═════ INFORMATION ═════

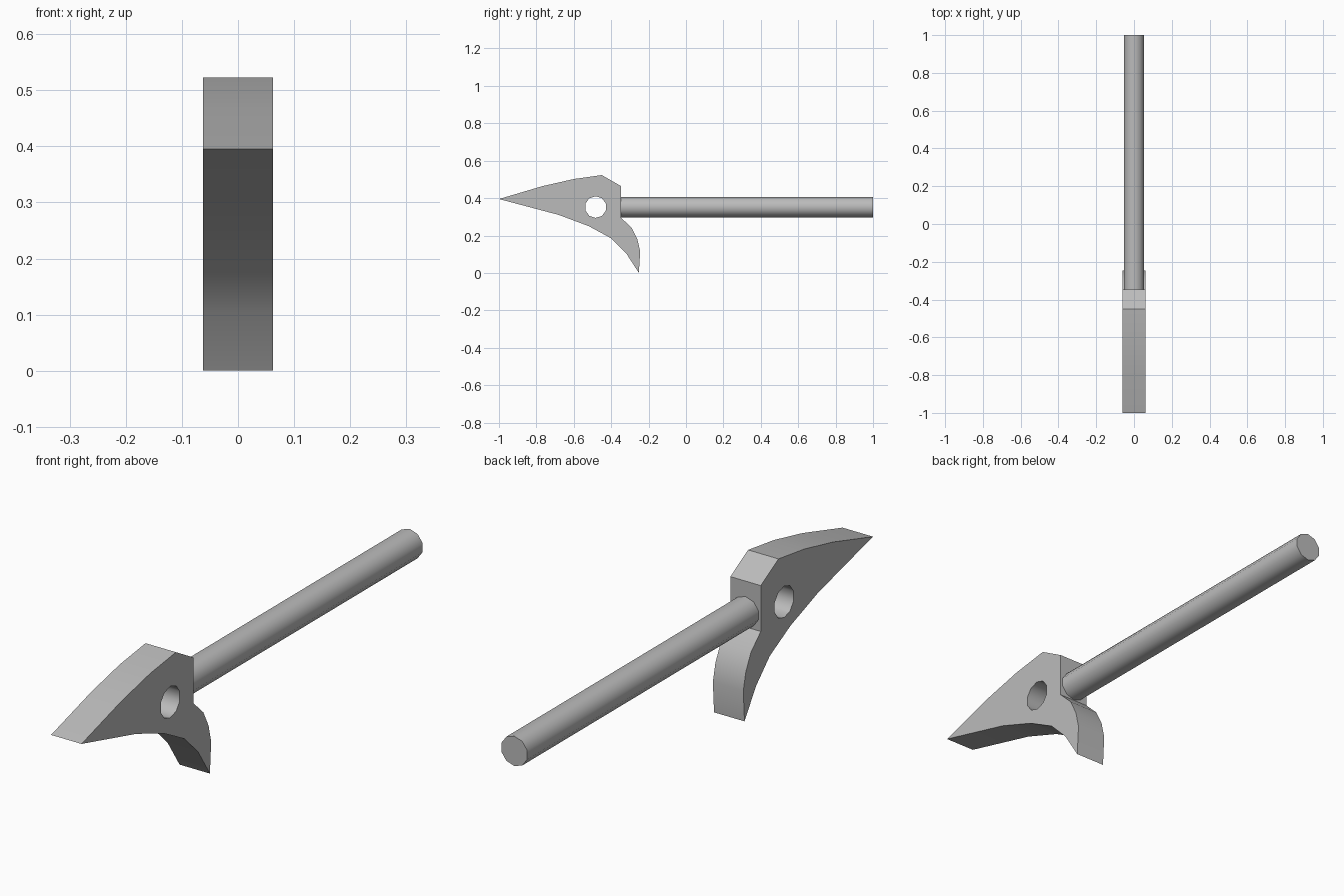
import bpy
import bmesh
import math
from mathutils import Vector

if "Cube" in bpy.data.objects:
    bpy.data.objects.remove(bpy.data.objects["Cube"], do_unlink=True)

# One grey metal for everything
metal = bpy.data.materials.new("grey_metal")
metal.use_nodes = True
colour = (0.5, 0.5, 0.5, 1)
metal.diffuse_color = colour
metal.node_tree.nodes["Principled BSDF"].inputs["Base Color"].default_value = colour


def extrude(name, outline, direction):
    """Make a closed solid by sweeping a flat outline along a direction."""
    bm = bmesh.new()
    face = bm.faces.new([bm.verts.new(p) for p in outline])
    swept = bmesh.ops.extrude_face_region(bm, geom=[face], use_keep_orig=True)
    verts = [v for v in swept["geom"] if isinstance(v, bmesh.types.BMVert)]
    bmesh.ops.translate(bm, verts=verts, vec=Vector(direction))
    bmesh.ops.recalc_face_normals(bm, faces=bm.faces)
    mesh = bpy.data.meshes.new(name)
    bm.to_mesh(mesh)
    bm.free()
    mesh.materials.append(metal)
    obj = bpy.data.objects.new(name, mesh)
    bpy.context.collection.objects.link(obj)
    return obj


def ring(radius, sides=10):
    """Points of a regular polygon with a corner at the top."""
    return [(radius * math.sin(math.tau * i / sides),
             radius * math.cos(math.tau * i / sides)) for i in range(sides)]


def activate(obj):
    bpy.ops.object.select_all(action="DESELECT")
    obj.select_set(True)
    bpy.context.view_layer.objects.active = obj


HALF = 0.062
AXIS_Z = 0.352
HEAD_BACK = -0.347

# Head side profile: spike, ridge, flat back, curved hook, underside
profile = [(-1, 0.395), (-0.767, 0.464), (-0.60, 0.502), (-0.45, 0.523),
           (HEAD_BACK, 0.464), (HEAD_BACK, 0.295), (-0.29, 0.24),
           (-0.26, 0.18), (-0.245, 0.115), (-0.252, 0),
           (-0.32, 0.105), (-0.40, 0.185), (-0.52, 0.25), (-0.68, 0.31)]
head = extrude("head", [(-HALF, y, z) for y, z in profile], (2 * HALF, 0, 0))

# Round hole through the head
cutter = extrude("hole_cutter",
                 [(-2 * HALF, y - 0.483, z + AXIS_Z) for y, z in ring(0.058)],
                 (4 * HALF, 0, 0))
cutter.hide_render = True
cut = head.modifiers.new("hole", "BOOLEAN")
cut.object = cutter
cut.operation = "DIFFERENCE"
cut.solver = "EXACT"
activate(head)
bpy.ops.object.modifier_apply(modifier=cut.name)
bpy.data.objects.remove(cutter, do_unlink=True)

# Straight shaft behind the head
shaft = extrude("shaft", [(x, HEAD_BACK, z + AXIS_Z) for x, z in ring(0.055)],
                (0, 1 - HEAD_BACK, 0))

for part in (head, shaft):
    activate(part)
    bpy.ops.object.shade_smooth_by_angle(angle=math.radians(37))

═════
═════ INFORMATION ═════

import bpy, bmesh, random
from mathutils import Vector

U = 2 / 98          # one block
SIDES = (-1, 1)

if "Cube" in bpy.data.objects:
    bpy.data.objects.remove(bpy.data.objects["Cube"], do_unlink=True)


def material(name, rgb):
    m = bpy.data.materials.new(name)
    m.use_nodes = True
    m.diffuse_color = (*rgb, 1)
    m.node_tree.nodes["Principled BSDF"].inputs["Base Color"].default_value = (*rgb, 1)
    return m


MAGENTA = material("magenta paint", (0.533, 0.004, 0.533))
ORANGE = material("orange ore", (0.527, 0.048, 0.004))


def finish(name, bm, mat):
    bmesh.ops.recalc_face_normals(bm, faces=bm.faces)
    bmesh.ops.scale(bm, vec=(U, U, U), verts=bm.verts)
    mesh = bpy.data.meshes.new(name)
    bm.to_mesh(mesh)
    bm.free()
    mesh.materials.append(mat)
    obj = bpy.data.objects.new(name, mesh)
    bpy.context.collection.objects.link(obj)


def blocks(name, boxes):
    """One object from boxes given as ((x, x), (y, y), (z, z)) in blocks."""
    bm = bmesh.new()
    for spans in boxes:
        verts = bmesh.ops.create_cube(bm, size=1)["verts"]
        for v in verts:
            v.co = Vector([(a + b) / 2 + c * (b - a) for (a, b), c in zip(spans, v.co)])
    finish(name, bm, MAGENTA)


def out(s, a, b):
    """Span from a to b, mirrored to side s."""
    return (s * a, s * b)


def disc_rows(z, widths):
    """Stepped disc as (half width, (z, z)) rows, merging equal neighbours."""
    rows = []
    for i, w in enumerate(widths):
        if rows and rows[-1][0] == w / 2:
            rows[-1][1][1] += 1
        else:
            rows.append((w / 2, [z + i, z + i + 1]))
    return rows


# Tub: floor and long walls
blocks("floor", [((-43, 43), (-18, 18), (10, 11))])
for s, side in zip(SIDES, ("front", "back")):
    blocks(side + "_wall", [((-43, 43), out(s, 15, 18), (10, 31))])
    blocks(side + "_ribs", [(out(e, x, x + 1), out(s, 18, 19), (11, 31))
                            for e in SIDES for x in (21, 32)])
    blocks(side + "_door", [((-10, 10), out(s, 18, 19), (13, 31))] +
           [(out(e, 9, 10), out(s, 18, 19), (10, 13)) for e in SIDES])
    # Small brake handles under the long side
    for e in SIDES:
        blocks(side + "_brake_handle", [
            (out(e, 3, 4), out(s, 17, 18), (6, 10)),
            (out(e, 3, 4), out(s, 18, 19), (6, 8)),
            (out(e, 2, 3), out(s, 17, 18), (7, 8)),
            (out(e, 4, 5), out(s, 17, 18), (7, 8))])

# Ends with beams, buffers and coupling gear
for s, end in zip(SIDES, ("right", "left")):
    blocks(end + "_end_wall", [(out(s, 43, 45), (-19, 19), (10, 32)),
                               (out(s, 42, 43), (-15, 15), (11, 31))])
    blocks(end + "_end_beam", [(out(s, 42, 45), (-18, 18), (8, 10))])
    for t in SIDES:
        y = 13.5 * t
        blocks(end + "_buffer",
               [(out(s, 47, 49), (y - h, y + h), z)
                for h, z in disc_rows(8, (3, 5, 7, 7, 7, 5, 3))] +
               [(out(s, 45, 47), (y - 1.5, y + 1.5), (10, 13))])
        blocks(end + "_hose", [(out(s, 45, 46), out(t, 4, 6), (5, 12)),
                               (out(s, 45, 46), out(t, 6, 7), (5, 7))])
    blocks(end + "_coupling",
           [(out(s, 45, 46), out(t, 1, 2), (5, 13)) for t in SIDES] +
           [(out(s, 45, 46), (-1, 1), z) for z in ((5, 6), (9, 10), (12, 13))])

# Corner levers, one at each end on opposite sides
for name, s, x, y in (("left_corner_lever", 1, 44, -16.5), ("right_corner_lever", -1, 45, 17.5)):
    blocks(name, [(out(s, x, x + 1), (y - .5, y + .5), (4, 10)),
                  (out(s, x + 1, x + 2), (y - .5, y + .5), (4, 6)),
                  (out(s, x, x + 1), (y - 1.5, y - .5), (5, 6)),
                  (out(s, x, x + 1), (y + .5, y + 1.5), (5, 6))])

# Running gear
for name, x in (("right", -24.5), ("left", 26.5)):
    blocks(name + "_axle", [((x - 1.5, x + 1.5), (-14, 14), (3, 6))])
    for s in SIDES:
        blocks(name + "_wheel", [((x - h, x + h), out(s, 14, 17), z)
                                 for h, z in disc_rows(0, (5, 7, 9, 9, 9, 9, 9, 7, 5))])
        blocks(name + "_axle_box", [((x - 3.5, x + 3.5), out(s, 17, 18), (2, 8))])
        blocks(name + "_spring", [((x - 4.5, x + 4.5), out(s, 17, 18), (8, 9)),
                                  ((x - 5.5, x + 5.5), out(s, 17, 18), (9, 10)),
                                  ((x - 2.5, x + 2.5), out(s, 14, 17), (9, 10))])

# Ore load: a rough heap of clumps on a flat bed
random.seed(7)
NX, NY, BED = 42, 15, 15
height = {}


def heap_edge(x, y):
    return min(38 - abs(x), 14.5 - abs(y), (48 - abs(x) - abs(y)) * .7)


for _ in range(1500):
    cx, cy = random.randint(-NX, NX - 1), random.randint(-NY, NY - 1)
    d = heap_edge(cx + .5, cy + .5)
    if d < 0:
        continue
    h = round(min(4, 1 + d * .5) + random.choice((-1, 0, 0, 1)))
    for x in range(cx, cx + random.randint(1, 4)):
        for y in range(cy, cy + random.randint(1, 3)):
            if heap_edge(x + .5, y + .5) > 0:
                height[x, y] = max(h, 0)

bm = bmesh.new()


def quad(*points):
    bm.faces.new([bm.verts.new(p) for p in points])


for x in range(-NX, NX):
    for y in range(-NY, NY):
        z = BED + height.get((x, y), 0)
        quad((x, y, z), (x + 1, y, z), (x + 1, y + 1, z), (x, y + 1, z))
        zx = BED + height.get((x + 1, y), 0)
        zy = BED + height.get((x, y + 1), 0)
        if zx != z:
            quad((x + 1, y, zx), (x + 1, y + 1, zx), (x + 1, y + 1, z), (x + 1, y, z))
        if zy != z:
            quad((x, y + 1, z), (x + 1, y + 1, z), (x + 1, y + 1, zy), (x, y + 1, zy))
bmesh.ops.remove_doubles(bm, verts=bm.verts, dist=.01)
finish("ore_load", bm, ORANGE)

═════

WORK REQUIRED:
Scan the records above line by line, counting those where the word "from" appears, and give the count alone.

TASK RESULT:
4